::: Study material

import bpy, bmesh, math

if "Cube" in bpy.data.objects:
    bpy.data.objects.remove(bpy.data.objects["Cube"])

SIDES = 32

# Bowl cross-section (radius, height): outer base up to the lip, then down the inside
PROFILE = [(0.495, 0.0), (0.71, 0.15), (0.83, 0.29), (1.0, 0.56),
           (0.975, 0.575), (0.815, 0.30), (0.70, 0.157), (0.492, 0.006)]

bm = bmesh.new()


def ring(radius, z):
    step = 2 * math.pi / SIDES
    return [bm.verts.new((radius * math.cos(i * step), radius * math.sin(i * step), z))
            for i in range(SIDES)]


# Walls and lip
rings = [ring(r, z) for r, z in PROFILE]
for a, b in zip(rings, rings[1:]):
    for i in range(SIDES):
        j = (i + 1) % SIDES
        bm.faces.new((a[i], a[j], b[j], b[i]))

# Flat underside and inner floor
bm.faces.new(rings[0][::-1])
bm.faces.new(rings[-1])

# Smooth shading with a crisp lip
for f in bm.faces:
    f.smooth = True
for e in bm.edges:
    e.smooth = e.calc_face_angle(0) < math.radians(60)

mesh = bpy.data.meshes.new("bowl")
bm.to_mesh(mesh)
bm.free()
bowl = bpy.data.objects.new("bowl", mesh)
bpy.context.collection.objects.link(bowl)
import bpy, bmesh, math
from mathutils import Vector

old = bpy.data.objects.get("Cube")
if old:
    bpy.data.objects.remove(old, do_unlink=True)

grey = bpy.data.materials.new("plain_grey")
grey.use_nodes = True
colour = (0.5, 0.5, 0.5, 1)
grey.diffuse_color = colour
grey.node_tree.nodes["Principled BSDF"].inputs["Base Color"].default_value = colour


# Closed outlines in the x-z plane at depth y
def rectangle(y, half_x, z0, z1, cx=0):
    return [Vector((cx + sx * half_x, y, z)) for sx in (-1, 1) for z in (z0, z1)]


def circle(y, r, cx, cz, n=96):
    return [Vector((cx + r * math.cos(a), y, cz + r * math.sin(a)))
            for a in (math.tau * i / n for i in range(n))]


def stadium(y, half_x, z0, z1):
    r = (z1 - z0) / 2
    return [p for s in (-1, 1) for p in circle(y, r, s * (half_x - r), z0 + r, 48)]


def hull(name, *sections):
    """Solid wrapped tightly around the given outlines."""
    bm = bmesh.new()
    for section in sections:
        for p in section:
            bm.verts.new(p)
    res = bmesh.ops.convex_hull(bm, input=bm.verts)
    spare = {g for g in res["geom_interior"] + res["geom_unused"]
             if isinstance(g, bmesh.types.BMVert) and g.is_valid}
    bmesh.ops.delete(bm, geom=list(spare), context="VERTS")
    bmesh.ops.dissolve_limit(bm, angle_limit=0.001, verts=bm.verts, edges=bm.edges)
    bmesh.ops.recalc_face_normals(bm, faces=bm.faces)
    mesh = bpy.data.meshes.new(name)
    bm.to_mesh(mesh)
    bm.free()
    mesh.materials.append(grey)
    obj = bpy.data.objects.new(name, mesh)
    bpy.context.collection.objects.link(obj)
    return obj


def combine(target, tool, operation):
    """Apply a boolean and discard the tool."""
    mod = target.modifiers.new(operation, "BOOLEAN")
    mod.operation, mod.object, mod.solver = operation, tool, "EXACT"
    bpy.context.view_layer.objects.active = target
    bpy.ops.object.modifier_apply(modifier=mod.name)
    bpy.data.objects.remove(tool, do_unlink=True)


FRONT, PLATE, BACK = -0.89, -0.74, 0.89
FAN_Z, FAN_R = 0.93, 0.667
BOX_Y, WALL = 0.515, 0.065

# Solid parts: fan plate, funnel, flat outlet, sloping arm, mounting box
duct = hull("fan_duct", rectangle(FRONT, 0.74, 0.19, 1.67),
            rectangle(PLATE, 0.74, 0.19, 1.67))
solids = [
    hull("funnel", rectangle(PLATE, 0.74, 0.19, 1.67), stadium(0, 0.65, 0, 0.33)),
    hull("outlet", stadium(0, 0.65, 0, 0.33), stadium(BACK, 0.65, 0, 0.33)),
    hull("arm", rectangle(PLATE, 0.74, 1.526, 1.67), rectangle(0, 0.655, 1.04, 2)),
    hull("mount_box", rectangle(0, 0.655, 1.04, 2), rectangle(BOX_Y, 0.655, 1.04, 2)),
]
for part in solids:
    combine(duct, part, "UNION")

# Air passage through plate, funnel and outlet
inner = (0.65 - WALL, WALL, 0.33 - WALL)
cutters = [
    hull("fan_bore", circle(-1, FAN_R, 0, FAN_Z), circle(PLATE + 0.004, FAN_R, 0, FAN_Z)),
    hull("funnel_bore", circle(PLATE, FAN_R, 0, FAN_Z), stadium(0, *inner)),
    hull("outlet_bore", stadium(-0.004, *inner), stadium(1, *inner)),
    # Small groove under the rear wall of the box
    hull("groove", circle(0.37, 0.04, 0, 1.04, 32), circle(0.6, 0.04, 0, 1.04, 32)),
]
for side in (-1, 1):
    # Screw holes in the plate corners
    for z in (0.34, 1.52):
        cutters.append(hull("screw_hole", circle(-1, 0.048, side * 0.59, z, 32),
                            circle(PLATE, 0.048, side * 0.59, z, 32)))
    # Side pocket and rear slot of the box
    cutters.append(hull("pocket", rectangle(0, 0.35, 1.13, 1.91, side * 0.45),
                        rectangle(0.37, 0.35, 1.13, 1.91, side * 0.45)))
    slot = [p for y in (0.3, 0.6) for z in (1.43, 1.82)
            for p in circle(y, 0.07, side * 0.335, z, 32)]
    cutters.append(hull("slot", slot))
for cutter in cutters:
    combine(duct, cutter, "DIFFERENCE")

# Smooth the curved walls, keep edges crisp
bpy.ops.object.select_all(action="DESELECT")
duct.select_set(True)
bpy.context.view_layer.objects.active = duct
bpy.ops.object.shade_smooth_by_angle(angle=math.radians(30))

::::::

Assignment: Give back the opening line of the records above and every line after it, up to and including the one with "return [p for", unchanged.

Answer to this task:
import bpy, bmesh, math

if "Cube" in bpy.data.objects:
    bpy.data.objects.remove(bpy.data.objects["Cube"])

SIDES = 32

# Bowl cross-section (radius, height): outer base up to the lip, then down the inside
PROFILE = [(0.495, 0.0), (0.71, 0.15), (0.83, 0.29), (1.0, 0.56),
           (0.975, 0.575), (0.815, 0.30), (0.70, 0.157), (0.492, 0.006)]

bm = bmesh.new()


def ring(radius, z):
    step = 2 * math.pi / SIDES
    return [bm.verts.new((radius * math.cos(i * step), radius * math.sin(i * step), z))
            for i in range(SIDES)]


# Walls and lip
rings = [ring(r, z) for r, z in PROFILE]
for a, b in zip(rings, rings[1:]):
    for i in range(SIDES):
        j = (i + 1) % SIDES
        bm.faces.new((a[i], a[j], b[j], b[i]))

# Flat underside and inner floor
bm.faces.new(rings[0][::-1])
bm.faces.new(rings[-1])

# Smooth shading with a crisp lip
for f in bm.faces:
    f.smooth = True
for e in bm.edges:
    e.smooth = e.calc_face_angle(0) < math.radians(60)

mesh = bpy.data.meshes.new("bowl")
bm.to_mesh(mesh)
bm.free()
bowl = bpy.data.objects.new("bowl", mesh)
bpy.context.collection.objects.link(bowl)
import bpy, bmesh, math
from mathutils import Vector

old = bpy.data.objects.get("Cube")
if old:
    bpy.data.objects.remove(old, do_unlink=True)

grey = bpy.data.materials.new("plain_grey")
grey.use_nodes = True
colour = (0.5, 0.5, 0.5, 1)
grey.diffuse_color = colour
grey.node_tree.nodes["Principled BSDF"].inputs["Base Color"].default_value = colour


# Closed outlines in the x-z plane at depth y
def rectangle(y, half_x, z0, z1, cx=0):
    return [Vector((cx + sx * half_x, y, z)) for sx in (-1, 1) for z in (z0, z1)]


def circle(y, r, cx, cz, n=96):
    return [Vector((cx + r * math.cos(a), y, cz + r * math.sin(a)))
            for a in (math.tau * i / n for i in range(n))]


def stadium(y, half_x, z0, z1):
    r = (z1 - z0) / 2
    return [p for s in (-1, 1) for p in circle(y, r, s * (half_x - r), z0 + r, 48)]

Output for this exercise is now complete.